If you’ve struggled with back pain for any length of time, you may be wondering if spine surgery is your only treatment option. Sometimes, surgery is the only treatment. However , majority of back problems can be remedied with non-surgical treatments—often referred to as non-surgical or conservative therapies.
Aging, improper body mechanics, trauma and structural abnormalities can injure your spine, leading to back pain and other symptoms such as leg pain and/or numbness or even leg weakness.
What about conservative treatment?
As with all non-emergency spinal surgeries, a trial of non-operative treatment, such as physical therapy, pain medication—preferably an anti-inflammatory, or bracing should be observed before surgery is considered. The trial period of conservative treatment varies, but six weeks to three months is the general timeframe.
Spine surgery may be recommended if non-surgical treatment such as medications and physical therapy fails to relieve symptoms. Surgery is only considered in cases where the exact source of pain can be determined—such as a herniated disc, scoliosis, or spinal stenosis.
Open surgery vs. minimally invasive surgery
Traditionally, spine surgery is usually performed as open surgery. This entails opening the operative site with a long incision so the surgeon can view and access the spinal anatomy. However, technology has advanced to the point where more spine conditions can be treated with minimally invasive techniques. As minimally invasive spine surgery (MISS), does not involve long incisions, open manipulation of the muscles and tissue surrounding the spine is avoided, therefore, leading to shorter operative time. In general, reducing intraoperative (during surgery) manipulation of soft tissues results in less postoperative pain and a faster recovery.

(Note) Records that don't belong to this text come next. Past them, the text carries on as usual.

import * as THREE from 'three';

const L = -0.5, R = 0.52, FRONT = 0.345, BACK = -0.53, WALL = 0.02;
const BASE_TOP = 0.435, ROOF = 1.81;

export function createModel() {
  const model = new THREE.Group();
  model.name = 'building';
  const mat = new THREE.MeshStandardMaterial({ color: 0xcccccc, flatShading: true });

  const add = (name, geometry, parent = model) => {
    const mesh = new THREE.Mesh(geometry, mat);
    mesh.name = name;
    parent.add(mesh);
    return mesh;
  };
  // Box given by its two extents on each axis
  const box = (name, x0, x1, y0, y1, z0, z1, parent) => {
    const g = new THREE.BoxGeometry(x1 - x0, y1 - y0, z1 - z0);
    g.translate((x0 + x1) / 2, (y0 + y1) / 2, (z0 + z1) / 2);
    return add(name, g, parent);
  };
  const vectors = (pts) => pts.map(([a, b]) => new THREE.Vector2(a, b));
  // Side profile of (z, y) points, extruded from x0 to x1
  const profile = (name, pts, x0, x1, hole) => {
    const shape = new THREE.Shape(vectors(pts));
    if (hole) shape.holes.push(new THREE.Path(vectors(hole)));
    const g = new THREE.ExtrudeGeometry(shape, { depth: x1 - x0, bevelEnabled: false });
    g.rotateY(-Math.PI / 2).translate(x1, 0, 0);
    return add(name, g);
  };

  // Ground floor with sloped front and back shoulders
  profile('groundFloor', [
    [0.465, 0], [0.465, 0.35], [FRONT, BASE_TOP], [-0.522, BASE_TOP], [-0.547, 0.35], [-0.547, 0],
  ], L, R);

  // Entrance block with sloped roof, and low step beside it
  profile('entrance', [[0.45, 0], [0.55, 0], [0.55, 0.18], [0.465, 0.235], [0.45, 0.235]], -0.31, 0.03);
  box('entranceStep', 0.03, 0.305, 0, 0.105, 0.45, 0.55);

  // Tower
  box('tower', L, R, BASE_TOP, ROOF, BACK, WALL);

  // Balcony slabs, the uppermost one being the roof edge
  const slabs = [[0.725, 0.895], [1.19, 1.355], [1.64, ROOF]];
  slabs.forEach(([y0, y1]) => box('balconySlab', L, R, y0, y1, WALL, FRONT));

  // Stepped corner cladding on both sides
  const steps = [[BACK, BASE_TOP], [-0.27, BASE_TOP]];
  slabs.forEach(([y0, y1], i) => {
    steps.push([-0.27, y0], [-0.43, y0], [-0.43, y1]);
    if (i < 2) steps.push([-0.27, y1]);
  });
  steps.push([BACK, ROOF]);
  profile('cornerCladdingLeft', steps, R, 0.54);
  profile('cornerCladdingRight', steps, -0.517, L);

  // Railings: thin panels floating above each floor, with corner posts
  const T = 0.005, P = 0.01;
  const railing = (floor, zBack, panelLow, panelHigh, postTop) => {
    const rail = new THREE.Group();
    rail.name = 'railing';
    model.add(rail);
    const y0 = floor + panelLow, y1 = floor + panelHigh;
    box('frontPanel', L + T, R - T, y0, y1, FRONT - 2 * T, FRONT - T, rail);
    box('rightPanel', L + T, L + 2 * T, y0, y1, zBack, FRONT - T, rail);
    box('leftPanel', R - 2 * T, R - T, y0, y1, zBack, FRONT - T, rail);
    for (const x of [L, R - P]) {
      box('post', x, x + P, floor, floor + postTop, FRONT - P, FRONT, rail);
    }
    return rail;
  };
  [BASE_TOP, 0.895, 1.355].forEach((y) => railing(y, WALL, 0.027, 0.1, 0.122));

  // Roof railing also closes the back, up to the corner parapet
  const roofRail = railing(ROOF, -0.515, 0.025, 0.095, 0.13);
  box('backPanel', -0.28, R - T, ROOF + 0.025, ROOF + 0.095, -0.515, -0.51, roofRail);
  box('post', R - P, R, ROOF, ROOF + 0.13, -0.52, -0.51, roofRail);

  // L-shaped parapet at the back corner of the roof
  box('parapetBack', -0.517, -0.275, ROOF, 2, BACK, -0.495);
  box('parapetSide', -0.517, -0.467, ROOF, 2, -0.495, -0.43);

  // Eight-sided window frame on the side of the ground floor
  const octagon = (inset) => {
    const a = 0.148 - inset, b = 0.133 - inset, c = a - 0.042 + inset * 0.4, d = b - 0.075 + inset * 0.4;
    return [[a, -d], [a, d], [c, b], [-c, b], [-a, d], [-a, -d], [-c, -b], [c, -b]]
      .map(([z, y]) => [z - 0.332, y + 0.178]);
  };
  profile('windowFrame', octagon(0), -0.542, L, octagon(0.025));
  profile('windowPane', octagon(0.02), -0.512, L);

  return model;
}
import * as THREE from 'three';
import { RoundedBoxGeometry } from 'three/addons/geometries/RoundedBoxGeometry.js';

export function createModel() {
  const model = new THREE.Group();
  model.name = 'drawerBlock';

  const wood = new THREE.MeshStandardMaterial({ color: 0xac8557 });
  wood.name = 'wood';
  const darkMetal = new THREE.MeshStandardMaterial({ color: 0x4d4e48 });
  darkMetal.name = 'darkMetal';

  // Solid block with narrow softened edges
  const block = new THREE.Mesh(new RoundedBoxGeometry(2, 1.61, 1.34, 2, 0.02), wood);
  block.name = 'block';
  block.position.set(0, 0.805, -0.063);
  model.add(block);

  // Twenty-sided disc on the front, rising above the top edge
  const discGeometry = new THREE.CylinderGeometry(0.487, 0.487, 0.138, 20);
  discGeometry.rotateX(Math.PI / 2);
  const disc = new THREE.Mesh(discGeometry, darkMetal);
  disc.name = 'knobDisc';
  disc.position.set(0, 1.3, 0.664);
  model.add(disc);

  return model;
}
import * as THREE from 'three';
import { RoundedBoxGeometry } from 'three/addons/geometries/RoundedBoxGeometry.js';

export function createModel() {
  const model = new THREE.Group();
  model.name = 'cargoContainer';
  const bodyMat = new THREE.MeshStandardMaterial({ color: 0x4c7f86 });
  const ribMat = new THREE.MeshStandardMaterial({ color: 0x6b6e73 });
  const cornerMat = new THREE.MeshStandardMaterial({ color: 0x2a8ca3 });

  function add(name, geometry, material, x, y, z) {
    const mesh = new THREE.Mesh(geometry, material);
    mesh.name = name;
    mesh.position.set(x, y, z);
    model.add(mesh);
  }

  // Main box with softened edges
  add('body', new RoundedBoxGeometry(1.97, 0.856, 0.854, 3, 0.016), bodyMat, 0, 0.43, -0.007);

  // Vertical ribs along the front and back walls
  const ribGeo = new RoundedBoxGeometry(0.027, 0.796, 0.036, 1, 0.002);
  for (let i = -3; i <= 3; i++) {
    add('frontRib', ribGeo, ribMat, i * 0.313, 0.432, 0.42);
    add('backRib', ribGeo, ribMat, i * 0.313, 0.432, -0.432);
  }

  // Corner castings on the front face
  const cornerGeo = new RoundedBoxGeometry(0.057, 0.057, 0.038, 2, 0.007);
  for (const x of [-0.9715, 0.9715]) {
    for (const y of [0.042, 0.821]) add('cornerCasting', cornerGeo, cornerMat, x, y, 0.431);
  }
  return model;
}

Not all patients are appropriate candidates for MISS procedures. There needs to be relative certainty that the same or better results can be achieved through MISS techniques as with an open procedure.
Common Procedures :
Discectomy or Microdiscectomy: Removal of a herniated intervertebral disc. Therefore, removing pressure from the compressed nerve. Microdiscectomy is a MISS procedure.
Laminectomy: Removal of the thin bony plate on the back of the vertebra called the laminae to increase space within the spinal canal and relieve pressure.
Laminotomy: Removal of a portion of the vertebral arch (lamina) that covers the spinal cord. A laminotomy removes less bone than a laminectomy.Both laminectomy and laminotomy are decompression procedures. “Decompression” usually means tissue compressing a spinal nerve is removed.
Foraminotomy: Removal of bone or tissue at/in the passageway (called the neuroforamen) where nerve roots branch off the spinal cord and exit the spinal column.
Disc replacement: As an alternative to fusion, the injured disc is replaced with an artificial one.
Spinal fusion: A surgical technique used to join two vertebrae. Spinal fusion may include the use of bone graft with or without instrumentation (eg, rods, screws). There are different types of bone graft, such as your own bone (autograft) and donor bone (allograft). A fusion can be accomplished by different approaches: